The declining prospects of a deal, which reportedly promised massive Saudi financial relief in the form of public sector salary payments, has further imperiled the cash-strapped internationally recognized government. Saudi assistance promised to the government in August has not arrived, and the Houthis’ Red Sea attacks have dramatically increased already high shipping costs, which are passed on to consumers. The country is particularly vulnerable to such fluctuations as it relies almost entirely on imported foodstuffs, and the economic harm from Houthi operations will be felt most intensely in Yemen. Nearing bankruptcy, the government may no longer be able to pay salaries in the new year. It has already suspended FX auctions to finance basic commodity imports, and with its hard currency reserves exhausted, the value of the new rial has been falling since October. The government’s options to raise revenues are limited. A proposal to sell discounted oil to an Emirati company drew intense backlash, though it is unclear what other avenues are available. The government’s insolvency is perhaps most visible in its inability to provide electricity to the interim capital of Aden. The UAE sent an emergency fuel shipment in November to keep power plants running as an interim measure, but a long-term solution remains elusive.

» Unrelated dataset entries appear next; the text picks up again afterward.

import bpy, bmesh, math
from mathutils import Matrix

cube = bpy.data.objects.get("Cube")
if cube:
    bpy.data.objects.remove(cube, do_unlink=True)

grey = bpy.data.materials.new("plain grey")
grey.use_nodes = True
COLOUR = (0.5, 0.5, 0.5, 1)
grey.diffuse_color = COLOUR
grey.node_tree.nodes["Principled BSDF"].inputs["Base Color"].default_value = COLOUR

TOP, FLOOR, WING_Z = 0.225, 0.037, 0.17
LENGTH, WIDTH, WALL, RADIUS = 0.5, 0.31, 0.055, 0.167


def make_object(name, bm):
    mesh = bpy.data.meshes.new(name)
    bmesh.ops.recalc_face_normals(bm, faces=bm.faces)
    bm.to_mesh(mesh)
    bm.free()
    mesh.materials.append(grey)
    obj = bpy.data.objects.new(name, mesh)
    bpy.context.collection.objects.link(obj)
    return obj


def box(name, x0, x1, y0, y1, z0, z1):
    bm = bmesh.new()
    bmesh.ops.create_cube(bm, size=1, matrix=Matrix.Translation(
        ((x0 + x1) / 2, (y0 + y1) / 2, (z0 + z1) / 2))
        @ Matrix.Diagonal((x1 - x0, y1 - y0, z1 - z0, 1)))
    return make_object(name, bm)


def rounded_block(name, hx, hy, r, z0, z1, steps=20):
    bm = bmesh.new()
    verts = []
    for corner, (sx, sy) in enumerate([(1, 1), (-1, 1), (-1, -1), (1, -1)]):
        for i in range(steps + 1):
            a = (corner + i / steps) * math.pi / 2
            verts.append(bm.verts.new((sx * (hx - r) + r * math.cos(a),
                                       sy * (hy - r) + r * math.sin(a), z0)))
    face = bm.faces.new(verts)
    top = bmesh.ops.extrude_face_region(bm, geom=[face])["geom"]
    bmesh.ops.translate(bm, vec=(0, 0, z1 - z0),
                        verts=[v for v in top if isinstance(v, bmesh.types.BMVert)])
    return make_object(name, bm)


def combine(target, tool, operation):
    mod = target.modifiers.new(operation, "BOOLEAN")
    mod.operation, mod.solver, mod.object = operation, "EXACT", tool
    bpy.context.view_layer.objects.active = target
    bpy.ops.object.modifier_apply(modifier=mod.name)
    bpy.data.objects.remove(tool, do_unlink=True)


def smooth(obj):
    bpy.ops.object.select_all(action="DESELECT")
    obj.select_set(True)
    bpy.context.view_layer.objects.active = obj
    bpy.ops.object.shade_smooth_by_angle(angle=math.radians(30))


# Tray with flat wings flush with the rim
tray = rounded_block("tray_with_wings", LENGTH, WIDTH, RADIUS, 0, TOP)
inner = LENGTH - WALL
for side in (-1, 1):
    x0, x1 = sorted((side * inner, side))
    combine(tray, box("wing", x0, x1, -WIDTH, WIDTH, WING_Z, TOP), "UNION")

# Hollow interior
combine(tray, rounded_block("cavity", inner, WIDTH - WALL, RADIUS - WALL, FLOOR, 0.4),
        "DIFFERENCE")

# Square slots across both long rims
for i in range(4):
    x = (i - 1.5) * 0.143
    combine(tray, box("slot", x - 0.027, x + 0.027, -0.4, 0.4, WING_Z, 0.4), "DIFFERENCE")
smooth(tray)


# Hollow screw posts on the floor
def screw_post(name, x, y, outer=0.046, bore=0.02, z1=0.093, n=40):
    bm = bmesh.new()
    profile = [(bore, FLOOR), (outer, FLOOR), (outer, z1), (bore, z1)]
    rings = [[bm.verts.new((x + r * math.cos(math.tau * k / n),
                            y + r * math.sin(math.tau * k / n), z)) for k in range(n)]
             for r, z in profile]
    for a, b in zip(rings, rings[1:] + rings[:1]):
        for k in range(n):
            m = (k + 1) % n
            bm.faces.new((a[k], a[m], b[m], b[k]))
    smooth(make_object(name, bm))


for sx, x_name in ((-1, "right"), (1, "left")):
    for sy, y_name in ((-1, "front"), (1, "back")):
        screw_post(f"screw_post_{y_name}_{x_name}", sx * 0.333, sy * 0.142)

This issue of the Yemen Review was prepared by (in alphabetical order): Murad Al-Arefi, Ryan Bailey, William Clough, Casey Coombs, Yasmeen Al-Eryani, Andrew Hammond, Abdulghani Al-Iryani, Yazeed Al-Jeddawy, Maged Al-Madhaji, Elham Omar, Hussam Radman, Ghaidaa Al-Rashidy, Miriam Saleh, Maysaa Shuja Al-Deen, Lara Uhlenhaut, Ned Whalley, and the Sana’a Center Economic Unit.
The Yemen Review is a monthly publication produced by the Sana’a Center for Strategic Studies. Launched in June 2016 as Yemen at the UN, it aims to identify and assess current diplomatic, economic, political, military, security, humanitarian, and human rights developments related to Yemen.
In producing The Yemen Review, Sana’a Center staff throughout Yemen and around the world gather information, conduct research, and hold private meetings with local, regional, and international stakeholders in order to analyze domestic and international developments.
This series is designed to provide readers with contextualized insight into the country’s most important ongoing issues.